Northern Pike (Esox lucius)
Northern pike have a very elongated body, with a very long head. They have large eyes near the top of their head. Pike have very large teeth, which hook backward into their mouth, which helps keep prey from escaping. They generally have five pores under each side of their lower jaw. Pike are dark green to olive green, with white mainly oval spots. The dorsal fin on the pike is set well back on the body. Pike and muskellunge are similar and often inhabit the same bodies of water, so make certain that you can spot the differences in the two because regulations and seasons are often quite different.
Common Names: northern pike, pike, northern, jackfish
Pike can survive in a wide variety of habitats. They prefer lakes with shallow weedy bays to inhabit in the spring and fall, and deeper water that they retreat to during the summer. Their preferred temperature for growth is around 21 ºC (70 ºF). Pike are widely dispersed across the province.

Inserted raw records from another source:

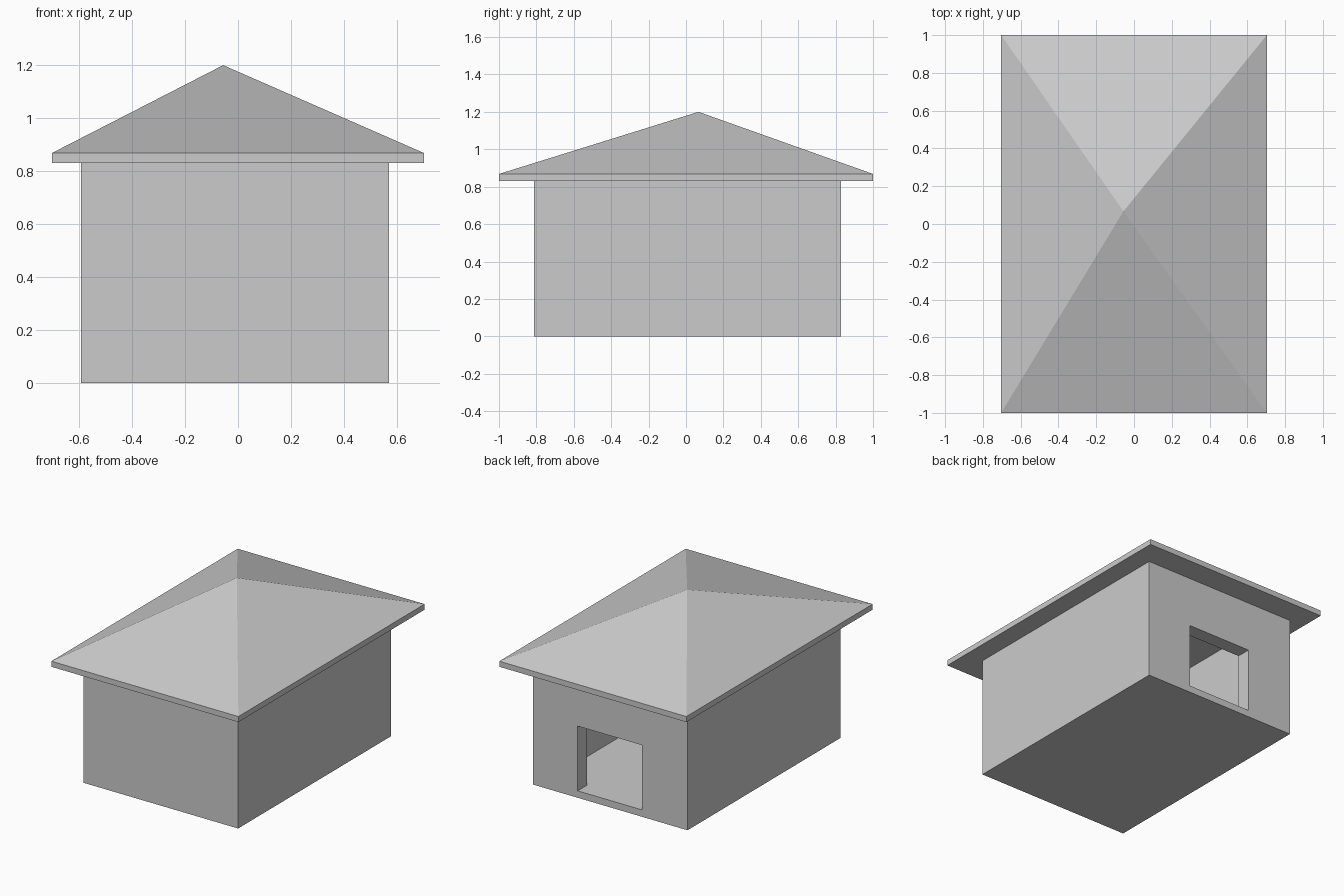
import bpy, bmesh

if "Cube" in bpy.data.objects:
    bpy.data.objects.remove(bpy.data.objects["Cube"])


def box(name, lo, hi):
    """Axis-aligned box between two corners."""
    bm = bmesh.new()
    bmesh.ops.create_cube(bm, size=1)
    for v in bm.verts:
        v.co = [l + (c + 0.5) * (h - l) for c, l, h in zip(v.co, lo, hi)]
    mesh = bpy.data.meshes.new(name)
    bm.to_mesh(mesh)
    bm.free()
    obj = bpy.data.objects.new(name, mesh)
    bpy.context.collection.objects.link(obj)
    return obj


def cut(target, cutter):
    """Subtract cutter from target, then discard the cutter."""
    mod = target.modifiers.new("cut", 'BOOLEAN')
    mod.operation, mod.solver, mod.object = 'DIFFERENCE', 'EXACT', cutter
    bpy.context.view_layer.objects.active = target
    bpy.ops.object.modifier_apply(modifier=mod.name)
    bpy.data.objects.remove(cutter)


X0, X1, Y0, Y1 = -0.592, 0.57, -0.813, 0.829   # outer wall faces
WALL, FLOOR, EAVE = 0.098, 0.047, 0.83

# Hollow body, open to the roof, with a doorway in the back wall
body = box("house_body", (X0, Y0, 0), (X1, Y1, EAVE))
cut(body, box("cavity", (X0 + WALL, Y0 + WALL, FLOOR), (X1 - WALL, Y1 - WALL, 1)))
cut(body, box("doorway", (-0.25, Y1 - WALL - 0.1, FLOOR), (0.234, Y1 + 0.1, 0.487)))

# Overhanging roof: thin slab whose top is poked up to an off-centre peak
roof = box("roof", (-0.703, -1, EAVE), (0.703, 1, 0.868))
bm = bmesh.new()
bm.from_mesh(roof.data)
bm.normal_update()
top = max(bm.faces, key=lambda f: f.normal.z)
peak = bmesh.ops.poke(bm, faces=[top])["verts"][0]
peak.co = (-0.056, 0.067, 1.2)
bmesh.ops.recalc_face_normals(bm, faces=bm.faces)
bm.to_mesh(roof.data)
bm.free()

Pike are spring spawners. Spawning begins just after ice out in April or May. They spawn during the day in marshy areas, or heavily vegetated bays, often in water less than 1 foot (30 cm) deep. The females have an average of 9000 eggs/lb of body weight. Eggs hatch in 4–14 days, depending on water temperature. Females mature at age 3 to 6.
Pike feed very aggressively, eating almost anything they can ingest. Diet items include fish, frogs, crayfish, muskrats and ducklings. They prefer large food items but seem to be opportunistic, taking whatever they come across.
Age and Size
Pike can be relatively long lived, up to 24 years. In most populations, the females grow faster and generally live longer.
Pike can be readily captured in both open water and through the ice. They are strong fighters and make an excellent meal. Some of the best fishing for pike is immediately following ice out. They can be caught by casting or trolling big spoons or plugs, and can also be captured by fishing large spinner baits along weedlines in shallow bays. Using very large minnows in deeper water can be effective in the summer. When filleting a pike take caution to remove the “Y” bone. Many wild game and fish cookbooks feature details of this process.